FIFA names GoalControl as official GLT supplier
International football body FIFA has named GoalControl as the official supplier of goal line technology (GLT) for this year’s Confederations Cup in Brazil. If the GoalControl-4D system performs well during that championship the German manufacturer will move on to provide GLT for the 2014 World Cup.
After many years of rejecting calls to implement GLT to deal with arguments over whether a ball crossed the goal line or not, FIFA has moved quickly to bring modern technology into the game, albeit several years after other sports, including rugby, cricket and tennis.
A “comprehensive tender process” was held during February at FIFA headquarter in Zurich, where systems from the four main players in GLT were assessed. The HawkEye camera tracking and GoalRef micro-chip in the ball/sensors round the goal systems are already licensed under FIFA’s Quality Programme and were used during the Club World Cup last year. These were joined during the latest round of tendering by GoalControl and CAIROS, another magnetic field-based technology.
FIFA says all four companies met its technical requirements but GoalControl-4D, which uses 14 high speed cameras (seven for each goal) placed at different points to cover most angles, was selected ahead of its competition.
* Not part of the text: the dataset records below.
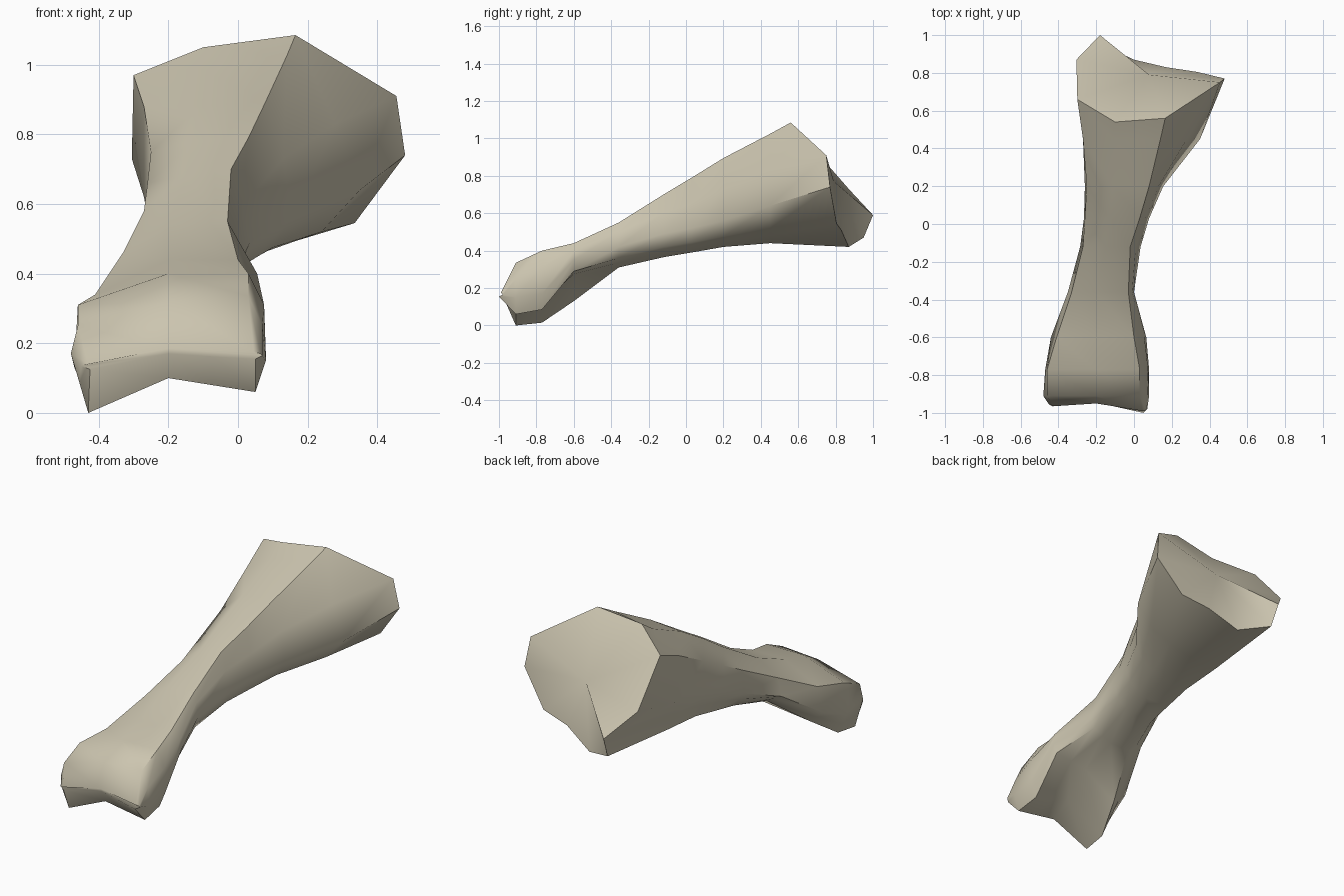
import bpy
import bmesh
import math
from mathutils import Vector

# Remove the default cube if the scene has one
default_cube = bpy.data.objects.get("Cube")
if default_cube:
    bpy.data.objects.remove(default_cube, do_unlink=True)


def make_material(name, colour):
    material = bpy.data.materials.new(name)
    material.use_nodes = True
    material.diffuse_color = colour
    shader = material.node_tree.nodes["Principled BSDF"]
    shader.inputs["Base Color"].default_value = colour
    shader.inputs["Roughness"].default_value = 0.8
    return material


def add_midpoints(ring):
    """Round a section with a point between its lower right and underside
    and another between its underside and left."""
    right, low, left, side = ring[3:7]
    return [*ring[:4], (right + low) / 2, low, left,
            (left + side) / 2, *ring[6:]]


def section(y, *outline):
    """Upright cross-section at depth y, from (x, z) points."""
    return add_midpoints([Vector((x, y, z)) for x, z in outline])


# Every section runs: top right, right upper, right, right lower,
# underside middle, underside left, left, left upper, top middle.

# Broad joint surface at the back, tilted and slightly dished
head_rim = [Vector(p) for p in (
    (.165, .56, 1.085), (.455, .75, .91), (.48, .77, .74),
    (.335, .805, .545), (.17, .83, .51), (0, .87, .42),
    (-.17, .95, .47), (-.18, 1, .59),
    (-.305, .87, .73), (-.3, .66, .97), (-.1, .54, 1.05))]
head_dish = Vector((.08, .79, .77))

# Flared neck and slim shaft
shaft = [
    section(.45, (.14, 1.025), (.28, .83), (.35, .64), (.24, .52), (0, .44),
            (-.2, .44), (-.27, .62), (-.27, .88), (-.11, .99)),
    section(.2, (.08, .895), (.13, .73), (.155, .56), (.1, .475), (-.03, .42),
            (-.2, .42), (-.26, .56), (-.25, .75), (-.11, .88)),
    section(.03, (.03, .79), (.06, .65), (.08, .52), (.05, .445), (-.06, .39),
            (-.21, .39), (-.265, .51), (-.26, .66), (-.13, .78)),
    section(-.12, (-.02, .7), (.01, .6), (.035, .49), (.01, .42), (-.1, .365),
            (-.22, .365), (-.285, .45), (-.27, .58), (-.15, .68)),
    section(-.36, (-.03, .55), (-.01, .5), (0, .42), (-.02, .36), (-.14, .31),
            (-.26, .31), (-.35, .36), (-.33, .46), (-.2, .54)),
]

# Front joint with two knuckles and a groove beneath
knuckles = [
    section(-.6, (0, .44), (.055, .4), (.065, .35), (.04, .29), (-.16, .26),
            (-.36, .13), (-.44, .2), (-.41, .34), (-.2, .44)),
    section(-.77, (.03, .4), (.075, .31), (.08, .17), (.045, .085), (-.18, .15),
            (-.42, .015), (-.47, .13), (-.46, .31), (-.2, .4)),
    section(-.91, (.03, .335), (.07, .25), (.08, .15), (.05, .06), (-.2, .1),
            (-.43, 0), (-.48, .17), (-.46, .25), (-.2, .32)),
]
knuckle_tip = add_midpoints([Vector(p) for p in (
    (.045, -.99, .175), (.065, -.985, .17), (.07, -.98, .165),
    (.05, -1, .155), (-.2, -.945, .17), (-.425, -.965, .125),
    (-.45, -.955, .135), (-.43, -.965, .14), (-.2, -.95, .185))])


def loft(rings):
    """Skin the sections; return the bmesh and its head cap."""
    bm = bmesh.new()
    loops = [[bm.verts.new(p) for p in ring] for ring in rings]
    count = len(loops[0])
    for near, far in zip(loops, loops[1:]):
        for i in range(count):
            j = (i + 1) % count
            bm.faces.new((near[i], near[j], far[j], far[i]))
    head_cap = bm.faces.new(loops[0])
    bm.faces.new(loops[-1])
    return bm, head_cap


bm, head_cap = loft([head_rim, *shaft, *knuckles, knuckle_tip])

# Dish the joint surface around its centre
centre = bmesh.ops.poke(bm, faces=[head_cap])["verts"][0]
centre.co = head_dish
bmesh.ops.recalc_face_normals(bm, faces=bm.faces[:])

mesh = bpy.data.meshes.new("bone")
bm.to_mesh(mesh)
bm.free()
bone = bpy.data.objects.new("bone", mesh)
bpy.context.collection.objects.link(bone)
mesh.materials.append(make_material("aged_bone", (.6, .555, .43, 1)))

# Soft shading with crisp joint edges
bpy.ops.object.select_all(action='DESELECT')
bone.select_set(True)
bpy.context.view_layer.objects.active = bone
bpy.ops.object.shade_smooth_by_angle(angle=math.radians(50))
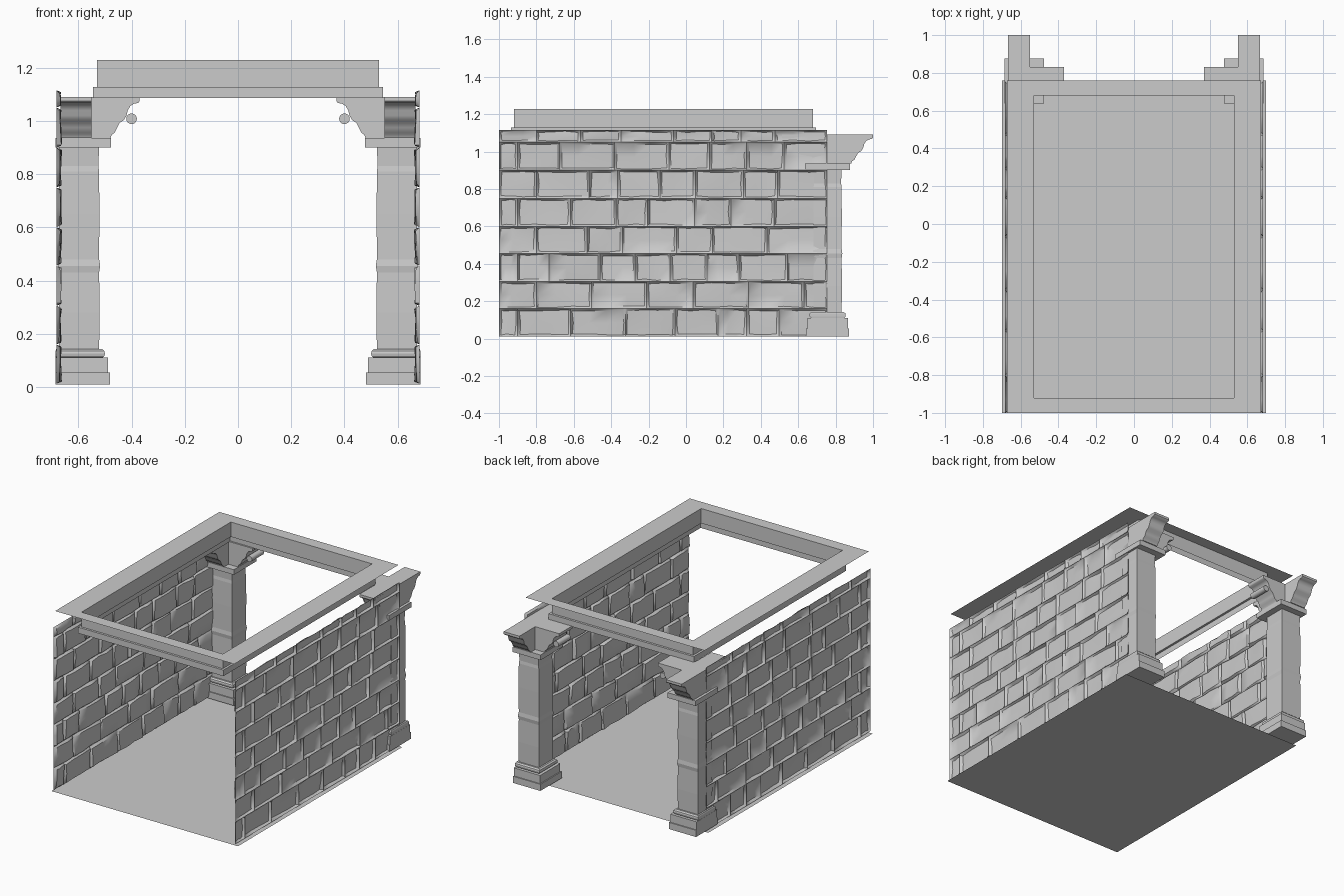
import bpy, bmesh, math, random
from mathutils import Vector

if "Cube" in bpy.data.objects:
    bpy.data.objects.remove(bpy.data.objects["Cube"])

random.seed(4)


def finish(name, bm, mirror=False, smooth=False, fix=True):
    if fix:
        bmesh.ops.recalc_face_normals(bm, faces=bm.faces)
    me = bpy.data.meshes.new(name)
    bm.to_mesh(me)
    bm.free()
    ob = bpy.data.objects.new(name, me)
    bpy.context.collection.objects.link(ob)
    if mirror:
        m = ob.modifiers.new("mirror", 'MIRROR')
        m.use_mirror_merge = False
    if smooth:
        bpy.ops.object.select_all(action='DESELECT')
        ob.select_set(True)
        bpy.context.view_layer.objects.active = ob
        bpy.ops.object.shade_smooth_by_angle(angle=math.radians(40))
    return ob


def loft(bm, rects, cap):
    """Skin a stack of axis-aligned rectangles (x0, x1, y0, y1, z)."""
    rings = []
    for x0, x1, y0, y1, z in rects:
        rings.append([bm.verts.new((x, y, z)) for x, y in
                      ((x0, y0), (x1, y0), (x1, y1), (x0, y1))])
    for a, b in zip(rings, rings[1:]):
        for i in range(4):
            j = (i + 1) % 4
            bm.faces.new((a[i], a[j], b[j], b[i]))
    if cap:
        bm.faces.new(rings[0][::-1])
        bm.faces.new(rings[-1])


def extrude_profile(bm, pts, to_world, w0, w1):
    """Extrude a closed (u, z) outline between widths w0 and w1."""
    a = [bm.verts.new(to_world(u, w0, z)) for u, z in pts]
    b = [bm.verts.new(to_world(u, w1, z)) for u, z in pts]
    n = len(pts)
    for i in range(n):
        j = (i + 1) % n
        bm.faces.new((a[i], a[j], b[j], b[i]))
    bm.faces.new(a[::-1])
    bm.faces.new(b)


# Floor plane
bm = bmesh.new()
bm.faces.new([bm.verts.new(p) for p in
              ((-.7, -1, 0), (.7, -1, 0), (.7, .76, 0), (-.7, .76, 0))])
finish("floor", bm, fix=False)

# Ceiling ring with a stepped rim hanging around the opening
bm = bmesh.new()
loft(bm, [(-.672, .672, -1, .76, 1.228),
          (-.53, .53, -.92, .68, 1.228),
          (-.53, .53, -.92, .68, 1.128),
          (-.545, .545, -.935, .695, 1.128),
          (-.545, .545, -.935, .695, 1.087)], False)
finish("ceiling_frame", bm)

# Side walls: staggered courses of worn stone blocks, mirrored
MORTAR, FACE = .683, .669


def stone(bm, y0, y1, z0, z1):
    us = (0, .012 / (y1 - y0), .35, .65, 1 - .012 / (y1 - y0), 1)
    vs = (0, .01 / (z1 - z0), .5, 1 - .01 / (z1 - z0), 1)
    ty, tz = random.uniform(-.007, .007), random.uniform(-.007, .007)
    grid = []
    for j, v in enumerate(vs):
        row = []
        for i, u in enumerate(us):
            y, z, x = y0 + u * (y1 - y0), z0 + v * (z1 - z0), MORTAR
            if 0 < i < len(us) - 1 and 0 < j < len(vs) - 1:
                x = FACE + ty * (u - .5) + tz * (v - .5) + random.uniform(-.004, .004)
                y += random.uniform(-.004, .004)
                z += random.uniform(-.004, .004)
            row.append(bm.verts.new((x, y, z)))
        grid.append(row)
    for a, b in zip(grid, grid[1:]):
        for i in range(len(us) - 1):
            bm.faces.new((a[i], b[i], b[i + 1], a[i + 1]))


bm = bmesh.new()
levels = [.012, .16, .305, .455, .6, .75, .9, 1.05, 1.115]
for k, (z0, z1) in enumerate(zip(levels, levels[1:])):
    y = -1.0
    step = .1 if k % 2 == 0 else .2
    while y < .75:
        end = y + step
        if end > .67:
            end = .755
        stone(bm, y, end, z0, z1)
        y = end
        step = random.uniform(.15, .3)
bmesh.ops.remove_doubles(bm, verts=bm.verts, dist=.0005)
finish("stone_wall", bm, mirror=True, smooth=True, fix=False)

# Pillars: square base, worn shaft and neck slab
CX, CY = .597, .757
OUT = .686
profile = [(.115, .01), (.115, .055), (.108, .055), (.108, .11), (.088, .11),
           (.095, .117), (.097, .126), (.095, .135), (.086, .143), (.075, .143)]
profile += [(.075 + d, z) for z, d in
            ((.28, .002), (.43, 0), (.455, .004), (.48, 0), (.65, .001), (.81, 0), (.83, -.003))]
profile += [(.075, .9), (.12, .9), (.12, .935)]
bm = bmesh.new()
loft(bm, [(CX - h, min(CX + h, OUT), CY - h, CY + h, z) for h, z in profile], True)
finish("pillar", bm, mirror=True)

# Bracket capitals: one arm inward, two arms along the wall line
bracket = [(0, .935), (.118, .935), (.122, .948), (.134, .956), (.143, .975),
           (.152, .992), (.168, 1.003), (.178, 1.02), (.183, 1.04), (.192, 1.056),
           (.205, 1.064), (.222, 1.068), (.227, 1.074), (.227, 1.09), (0, 1.09)]
bm = bmesh.new()
extrude_profile(bm, bracket, lambda u, w, z: (CX - u, CY + w, z), -.073, .073)
finish("inward_bracket", bm, mirror=True, smooth=True)
for side, label in ((1, "back"), (-1, "front")):
    bm = bmesh.new()
    extrude_profile(bm, bracket,
                    lambda u, w, z: (w, CY + side * u * .243 / .227, z), .55, .668)
    finish(label + "_bracket", bm, mirror=True, smooth=True)

# Scroll roll under each inward bracket
bm = bmesh.new()
circle = [(.197 + .02 * math.cos(t * math.tau / 16), 1.008 + .02 * math.sin(t * math.tau / 16))
          for t in range(16)]
extrude_profile(bm, circle, lambda u, w, z: (CX - u, CY + w, z), -.065, .065)
finish("bracket_scroll", bm, mirror=True, smooth=True)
FIFA says the final decision “was based on criteria relating more specifically to the tournaments in Brazil, including the company’s ability to adapt to local conditions and the compatibility of each GLT system in relation to FIFA match operations. The respective bids were also judged on cost and project management factors such as staffing and time schedules for installation.”
The organisation added that “the use of GoalControl-4D in Brazil is subject to a final installation test at each stadium where the system will be installed”. FIFA will hold a “media event” in Brazil ahead of the start of the Conferations Cup, which starts on 15 June, to demonstrate GoalControl-4D.
The decision has been welcomed in terms of GLT finally being used but it was met with some debate in England, which has long had a fierce footballing rivalry with Germany. Although now owned by Sony, HawkEye was developed in the UK and is among the best known sports analysis technologies, featuring heavily in the TV coverage of sports as diverse as cricket, tennis and snooker.
Quoted in The Guardian newspaper, GoalControl managing director Dirk Broichhausen said: “Our innovation, and also a difference looking to other competitors, is that we can use standard goals, balls and nets. There is no modification necessary. We want to offer tournament organisers and leagues and clubs not to have to change anything on the pitch. The investment in the technology is enough.” Broichhausen estimates the system will cost €200,000 (£170,000) to install at each stadium and €3,000 (£2,550) to operate for each game.
HawkEye was disappointed at the outcome but released a decidedly sporting statement: “Sport teaches us many lessons, including accepting defeat graciously and having confidence in your ability to bounce back strongly. Hawk-Eye wishes FIFA and the appointed goalline technology supplier every success at the FIFA Confederations Cup 2013.”
The English Premier League has been keen to introduce GLT for some time. Earlier this year it said to SVG Europe it would implement technology “as soon as is practically possible”. It would not elaborate on this position in light of yesterday’s announcement but an update could be forthcoming after the next meeting of Premier League clubs on 11 April.